are, while the cohomology of the second one follows from the diagram:

O (−3) S^{∨}(−3)

S^{∨}(−3) S^{∨}⊗ S^{∨}(−3)

G (−3) S^{∨}⊗ G (−3) G ⊗G (−e 3)

(4.2.10)

In the first two rows, the only term which is not acyclic isS^{∨}⊗S^{∨}(−3) =

∧^{2}S^{∨}(−3) ⊕ Sym^{2}S^{∨}(−3): the first summand has no cohomology,
while the second one has cohomology C[−2]. Let us call K the
cokernel of G (−4) −→ G ⊗G (−e 3). Then one has 𝐻^{•}(𝑄 ,K) =C[−2],
and by the sequence

0−→ K −→ G ⊗Ge^{∨}−→ G (1) ⊗ I𝑌|𝑄 −→ 0 (4.2.11)

we conclude that 𝑓 is surjective, thus proving the claim.

Since Ottaviani bundles are stable (Ott88, Theorem 3.2), the map 𝛽
can be either zero or an isomorphism, so we deduce that 𝑠 and e𝑠
must be sections of isomorphic Ottaviani bundles. Hence, the proof is
completed by observing that Hom(G,G) =C.
**Lemma 4.2.4.** *Let*𝑌 ⊂ 𝑄 *be a* 𝐾3*surface satisfying the hypotheses of*
*Lemma*4.2.3. Then𝑌 *is contained in a unique quadric in*P^{6}*.*

*Proof.* The proof follows from observing that ℎ^{0}(𝑄 ,I𝑌|𝑄(2)) = 0. By
the Koszul resolution of I𝑌|𝑄 and the relation G^{∨} ' ∧^{2}G (−2) we find
the following exact sequence:

0−→ O (−3) −→ G (−2) −→ G^{∨}(1) −→ I𝑌|𝑄(2) −→0

and the desired result is obtained by an application of the Borel–Weil–

Bott theorem.
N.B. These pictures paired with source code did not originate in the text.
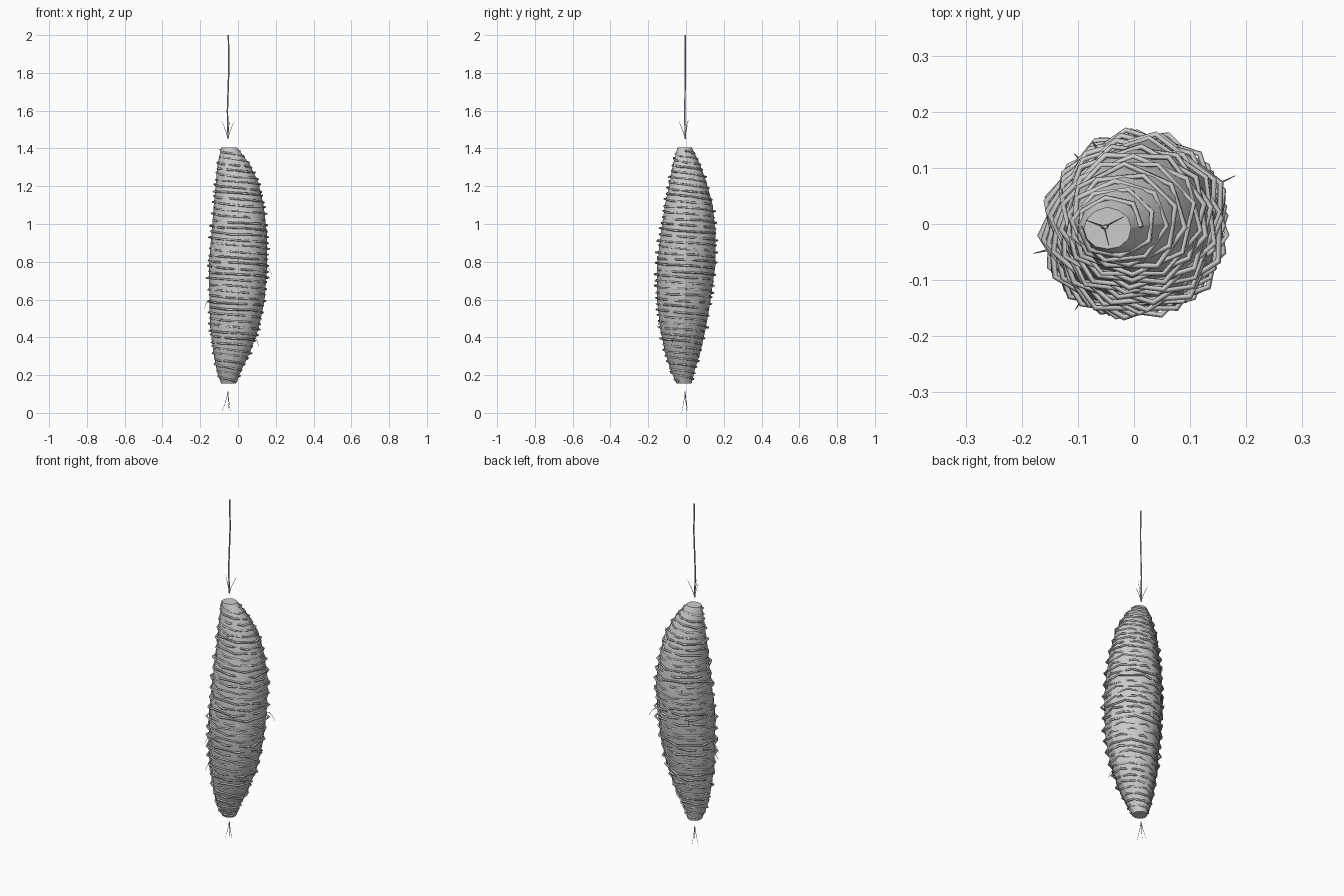
import bpy, bmesh, math, random
from mathutils import Vector

random.seed(7)
cube = bpy.data.objects.get("Cube")
if cube:
    bpy.data.objects.remove(cube)

silk = bpy.data.materials.new("pale_grey_silk")
silk.use_nodes = True
silk.diffuse_color = (0.6, 0.6, 0.6, 1)
silk.node_tree.nodes["Principled BSDF"].inputs["Base Color"].default_value = (0.6, 0.6, 0.6, 1)

# Spindle outline: height, min x, max x, min y, max y
OUTLINE = [
    (0.155, -0.09, -0.01, -0.05, 0.03),
    (0.22, -0.112, 0.015, -0.08, 0.045),
    (0.32, -0.13, 0.065, -0.112, 0.075),
    (0.45, -0.146, 0.11, -0.137, 0.105),
    (0.60, -0.153, 0.14, -0.153, 0.132),
    (0.78, -0.152, 0.153, -0.152, 0.155),
    (0.95, -0.142, 0.152, -0.135, 0.158),
    (1.10, -0.128, 0.137, -0.110, 0.140),
    (1.22, -0.118, 0.108, -0.087, 0.110),
    (1.32, -0.107, 0.06, -0.068, 0.072),
    (1.405, -0.09, -0.005, -0.045, 0.03),
]


def surface_point(z, angle, scale=1.0):
    """Point on the spindle at a height and an angle about its axis."""
    z = min(max(z, OUTLINE[0][0]), OUTLINE[-1][0])
    for low, high in zip(OUTLINE, OUTLINE[1:]):
        if z <= high[0]:
            break
    t = (z - low[0]) / (high[0] - low[0])
    x0, x1, y0, y1 = (a + (b - a) * t for a, b in zip(low[1:], high[1:]))
    # Fuller towards front left, flatter towards back right
    scale *= 1 + 0.05 * math.cos(angle + math.pi / 3) * math.sin(2 * angle) ** 2
    return Vector(((x0 + x1) / 2 + (x1 - x0) / 2 * scale * math.cos(angle),
                   (y0 + y1) / 2 + (y1 - y0) / 2 * scale * math.sin(angle), z))


def strands(name, paths, radius, tip=1.0):
    """Tubes along several paths, narrowing to the given tip ratio."""
    curve = bpy.data.curves.new(name, "CURVE")
    curve.dimensions = "3D"
    curve.bevel_depth = radius
    curve.bevel_resolution = 0
    curve.use_fill_caps = True
    for path in paths:
        spline = curve.splines.new("POLY")
        spline.points.add(len(path) - 1)
        for i, (point, co) in enumerate(zip(spline.points, path)):
            point.co = (*co, 1)
            point.radius = 1 + (tip - 1) * i / (len(path) - 1)
    temp = bpy.data.objects.new(name + "_path", curve)
    bpy.context.collection.objects.link(temp)
    bpy.context.view_layer.update()
    mesh = bpy.data.meshes.new_from_object(
        temp.evaluated_get(bpy.context.evaluated_depsgraph_get()))
    bpy.data.objects.remove(temp)
    mesh.materials.clear()
    mesh.materials.append(silk)
    obj = bpy.data.objects.new(name, mesh)
    bpy.context.collection.objects.link(obj)


# Cocoon body: smooth loft with closed ends and one crisp seam
SIDES = 12
bm = bmesh.new()
rings = []
for row in OUTLINE:
    rings.append([bm.verts.new(surface_point(row[0], math.tau * k / SIDES,
                                             random.uniform(0.985, 1.015)))
                  for k in range(SIDES)])
for a, b in zip(rings, rings[1:]):
    for k in range(SIDES):
        n = (k + 1) % SIDES
        bm.faces.new((a[k], a[n], b[n], b[k]))
bm.faces.new(rings[0][::-1])
bm.faces.new(rings[-1])
body_mesh = bpy.data.meshes.new("cocoon_body")
bm.to_mesh(body_mesh)
bm.free()
body_mesh.materials.append(silk)
body = bpy.data.objects.new("cocoon_body", body_mesh)
bpy.context.collection.objects.link(body)
bpy.ops.object.select_all(action="DESELECT")
body.select_set(True)
bpy.context.view_layer.objects.active = body
bpy.ops.object.shade_smooth_by_angle(angle=math.radians(40))
for edge in body_mesh.edges:
    if all(v % SIDES == 0 for v in edge.vertices):
        edge.use_edge_sharp = True

# Wrapping threads: two interleaved angular helices that dip into the body
TURNS, CORNERS = 20, 7.08
count = int(TURNS * CORNERS)
wraps = []
for start in (0, math.pi):
    wrap = []
    for i in range(count + 1):
        z = 1.39 - 1.22 * i / count + random.uniform(-0.004, 0.004)
        wrap.append(surface_point(z, start + math.tau * i / CORNERS,
                                  random.uniform(1.03, 1.11)))
    wraps.append(wrap)
strands("wrapping_threads", wraps, 0.0055)

# Hanging thread
strands("hanging_thread", [[(-0.053, -0.005, 1.45), (-0.056, -0.006, 1.6),
                            (-0.052, -0.005, 1.72), (-0.048, -0.004, 1.84),
                            (-0.051, -0.005, 2.0)]], 0.004)


def tuft(name, base, rise, offsets):
    """Fine fibres fanning from one point."""
    paths = []
    for dx, dy, length in offsets:
        paths.append([base + Vector((dx * t ** 1.3, dy * t ** 1.3, rise * length * t))
                      for t in (0, 0.35, 0.7, 1)])
    strands(name, paths, 0.002, 0.3)


# Fibre tufts above and below the body
tuft("upper_fibres", Vector((-0.053, -0.005, 1.45)), 0.1,
     [(-0.033, 0.012, 0.95), (0.035, 0.018, 1), (0.008, -0.033, 0.95)])
tuft("lower_fibres", Vector((-0.053, -0.005, 0.112)), -0.112,
     [(-0.03, 0.01, 0.9), (0.014, -0.018, 1), (0.006, 0.016, 0.95)])

# Loose fibres on the sides: height, angle in degrees, reach, upward drift
loose = []
for z, degrees, reach, drift in [(0.78, 25, 0.3, -0.05), (0.4, -25, 0.25, -0.05),
                                 (0.6, 194, 0.22, -0.05), (0.75, 130, 0.14, 0.04),
                                 (0.95, 120, 0.12, 0.03), (0.5, 238, 0.25, -0.05)]:
    angle = math.radians(degrees)
    loose.append([surface_point(z, angle, 1 + reach * t) + Vector((0, 0, drift * t * t))
                  for t in (-0.2, 0.3, 0.65, 1)])
strands("loose_fibres", loose, 0.0025, 0.25)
In fact, as in the proof of Lemma 4.2.3, one can resolve the first three bundles in terms of twists of O, S and its dual.

**Proposition 4.2.5.** *The general* 𝐾3*surface described as a zero locus of*
*a section of* G (1), whereG *is an Ottaviani bundle, has Picard number*
*one.*

*Proof.* The space of sections of an Ottaviani bundle has dimension
41, and the moduli space of Ottaviani bundles on 𝑄 is 7-dimensional.

Since the action of Aut𝑄 =Spin(7) is transitive on the moduli space of Ottaviani bundles, and a 𝐾3 surface 𝑌 ⊂ 𝑄 determines the section,

the (projective) dimension of the family is given by:

40−21+7=26

where 21−7 is the dimension of the space of automorphisms of 𝑄
fixing an Ottaviani bundle. Hence, the family we are describing is
a 26 dimensional family (of classes up to automorphisms of P^{6}) of
embedded𝐾3 surfaces of degree 12 inP^{6}. Since each 𝐾3 of degree 12
has a projective embedding inP^{7} a complete family of𝐾3 of degree 12
inP^{6} can be described by a 19+7=26-parameter space, via projection
from a point in P^{7}. This proves that our family is complete, therefore

the general element has Picard number one.